Print a faithful copy of the data below, word for word, with the pictures left out.

· · · ·

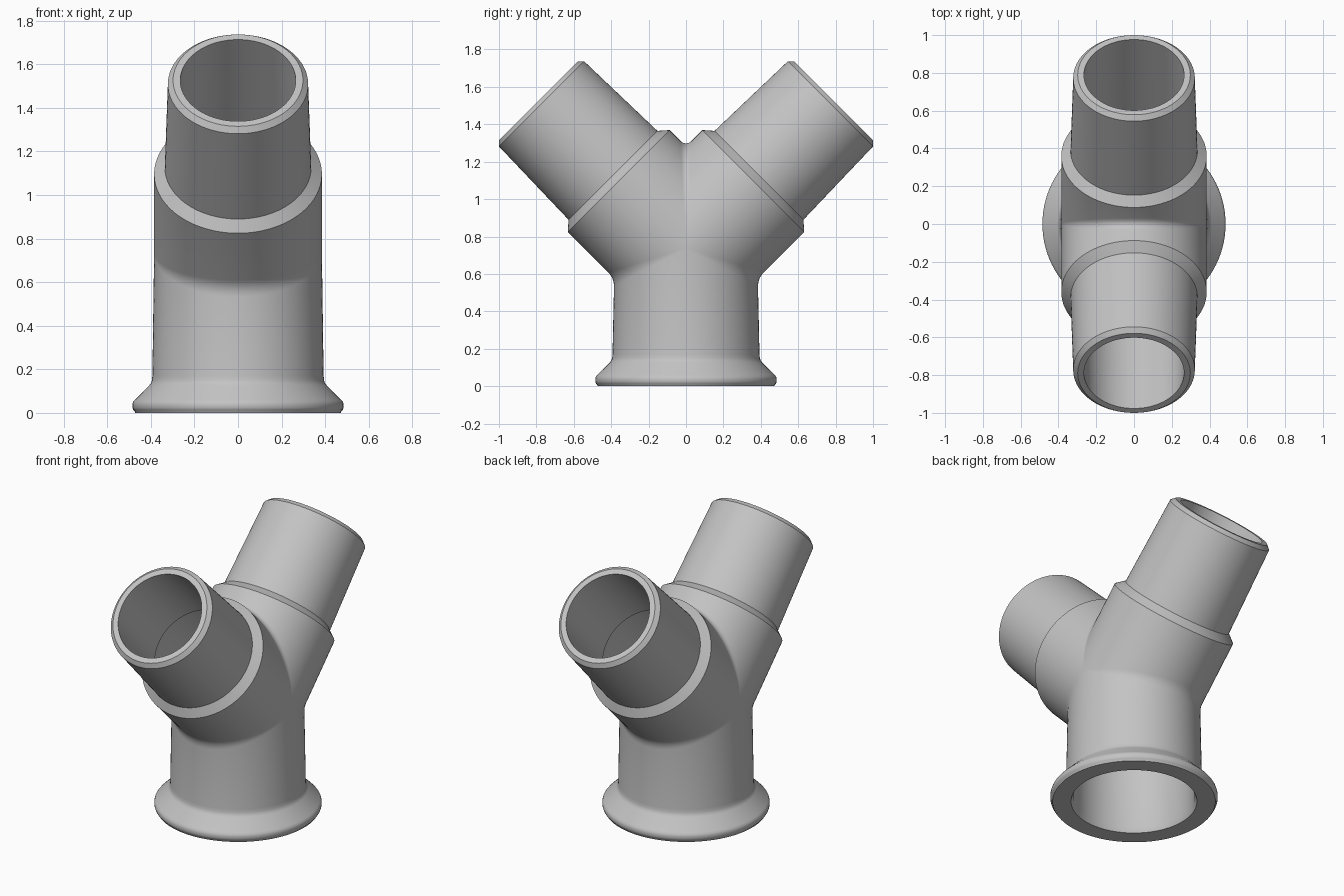
import bpy, bmesh, math
from mathutils import Vector

if "Cube" in bpy.data.objects:
    bpy.data.objects.remove(bpy.data.objects["Cube"])

SIDES = 96
CENTRE = Vector((0, 0, 0.737))          # point where the three pipe axes meet
C = math.sqrt(0.5)
T = math.tan(math.radians(22.5))
X = Vector((1, 0, 0))
UP = Vector((0, 0, 1))

bm = bmesh.new()


def branch(axis, side, neighbours, radius, fillet, profile):
    """Mitred tube leaving the centre; profile is (distance, radius) pairs.
    neighbours: (axis, miter slope) for the positive and negative side."""
    rings = []
    steps = [0.5, 0.375, 0.25, 0.125, 0] if fillet else [0]
    cols = []
    for i in range(SIDES):
        a = 2 * math.pi * i / SIDES
        cx, sn = math.cos(a), math.sin(a)
        other, slope = neighbours[0] if sn > 0 else neighbours[1]
        ring_dir = X * cx + side * sn
        seam = CENTRE + ring_dir * radius + axis * (radius * abs(sn) * slope)
        h = fillet * abs(sn)
        # rounded seam, shared half-way with the neighbouring branch
        col = [seam + axis * h * (1 - t) ** 2 + other * h * t * t for t in steps]
        col += [CENTRE + ring_dir * r + axis * d for d, r in profile]
        cols.append([bm.verts.new(p) for p in col])
    for i in range(SIDES):
        p, q = cols[i], cols[(i + 1) % SIDES]
        for j in range(len(p) - 1):
            bm.faces.new((p[j], q[j], q[j + 1], p[j + 1]))


def shell(radius, fillet, arm_profile, base_profile):
    arms = {s: Vector((0, s * C, C)) for s in (1, -1)}
    for s in (1, -1):
        branch(arms[s], Vector((0, -s * C, C)),
               [(arms[-s], 1), (-UP, T)], radius, fillet, arm_profile)
    branch(-UP, Vector((0, 1, 0)), [(arms[1], T), (arms[-1], T)], radius, fillet,
           [(CENTRE.z - z, r) for z, r in base_profile])


# outer wall: collar and spigot on each arm, flared foot on the stem
shell(0.385, 0.045,
      [(0.509, 0.385), (0.552, 0.336), (1.092, 0.322), (1.116, 0.298), (1.116, 0.265)],
      [(0.17, 0.393), (0.15, 0.395), (0.138, 0.399), (0.127, 0.407), (0.06, 0.474),
       (0.05, 0.482), (0.04, 0.485), (0.025, 0.485), (0.014, 0.481), (0.007, 0.474),
       (0.0, 0.472), (0.0, 0.365)])

# inner bore
shell(0.345, 0,
      [(0.50, 0.345), (0.57, 0.275), (1.116, 0.265)],
      [(0.03, 0.352), (0.0, 0.365)])

bmesh.ops.remove_doubles(bm, verts=bm.verts, dist=1e-5)
bmesh.ops.recalc_face_normals(bm, faces=bm.faces)
mesh = bpy.data.meshes.new("y_pipe_fitting")
bm.to_mesh(mesh)
bm.free()

fitting = bpy.data.objects.new("y_pipe_fitting", mesh)
bpy.context.collection.objects.link(fitting)
grey = bpy.data.materials.new("light grey")
grey.diffuse_color = (0.55, 0.55, 0.55, 1)
grey.use_nodes = True
grey.node_tree.nodes["Principled BSDF"].inputs["Base Color"].default_value = grey.diffuse_color
mesh.materials.append(grey)

bpy.context.view_layer.objects.active = fitting
fitting.select_set(True)
bpy.ops.object.shade_smooth_by_angle(angle=math.radians(30))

· · · ·

§ **Result for this task**
import bpy, bmesh, math
from mathutils import Vector

if "Cube" in bpy.data.objects:
    bpy.data.objects.remove(bpy.data.objects["Cube"])

SIDES = 96
CENTRE = Vector((0, 0, 0.737))          # point where the three pipe axes meet
C = math.sqrt(0.5)
T = math.tan(math.radians(22.5))
X = Vector((1, 0, 0))
UP = Vector((0, 0, 1))

bm = bmesh.new()


def branch(axis, side, neighbours, radius, fillet, profile):
    """Mitred tube leaving the centre; profile is (distance, radius) pairs.
    neighbours: (axis, miter slope) for the positive and negative side."""
    rings = []
    steps = [0.5, 0.375, 0.25, 0.125, 0] if fillet else [0]
    cols = []
    for i in range(SIDES):
        a = 2 * math.pi * i / SIDES
        cx, sn = math.cos(a), math.sin(a)
        other, slope = neighbours[0] if sn > 0 else neighbours[1]
        ring_dir = X * cx + side * sn
        seam = CENTRE + ring_dir * radius + axis * (radius * abs(sn) * slope)
        h = fillet * abs(sn)
        # rounded seam, shared half-way with the neighbouring branch
        col = [seam + axis * h * (1 - t) ** 2 + other * h * t * t for t in steps]
        col += [CENTRE + ring_dir * r + axis * d for d, r in profile]
        cols.append([bm.verts.new(p) for p in col])
    for i in range(SIDES):
        p, q = cols[i], cols[(i + 1) % SIDES]
        for j in range(len(p) - 1):
            bm.faces.new((p[j], q[j], q[j + 1], p[j + 1]))


def shell(radius, fillet, arm_profile, base_profile):
    arms = {s: Vector((0, s * C, C)) for s in (1, -1)}
    for s in (1, -1):
        branch(arms[s], Vector((0, -s * C, C)),
               [(arms[-s], 1), (-UP, T)], radius, fillet, arm_profile)
    branch(-UP, Vector((0, 1, 0)), [(arms[1], T), (arms[-1], T)], radius, fillet,
           [(CENTRE.z - z, r) for z, r in base_profile])


# outer wall: collar and spigot on each arm, flared foot on the stem
shell(0.385, 0.045,
      [(0.509, 0.385), (0.552, 0.336), (1.092, 0.322), (1.116, 0.298), (1.116, 0.265)],
      [(0.17, 0.393), (0.15, 0.395), (0.138, 0.399), (0.127, 0.407), (0.06, 0.474),
       (0.05, 0.482), (0.04, 0.485), (0.025, 0.485), (0.014, 0.481), (0.007, 0.474),
       (0.0, 0.472), (0.0, 0.365)])

# inner bore
shell(0.345, 0,
      [(0.50, 0.345), (0.57, 0.275), (1.116, 0.265)],
      [(0.03, 0.352), (0.0, 0.365)])

bmesh.ops.remove_doubles(bm, verts=bm.verts, dist=1e-5)
bmesh.ops.recalc_face_normals(bm, faces=bm.faces)
mesh = bpy.data.meshes.new("y_pipe_fitting")
bm.to_mesh(mesh)
bm.free()

fitting = bpy.data.objects.new("y_pipe_fitting", mesh)
bpy.context.collection.objects.link(fitting)
grey = bpy.data.materials.new("light grey")
grey.diffuse_color = (0.55, 0.55, 0.55, 1)
grey.use_nodes = True
grey.node_tree.nodes["Principled BSDF"].inputs["Base Color"].default_value = grey.diffuse_color
mesh.materials.append(grey)

bpy.context.view_layer.objects.active = fitting
fitting.select_set(True)
bpy.ops.object.shade_smooth_by_angle(angle=math.radians(30))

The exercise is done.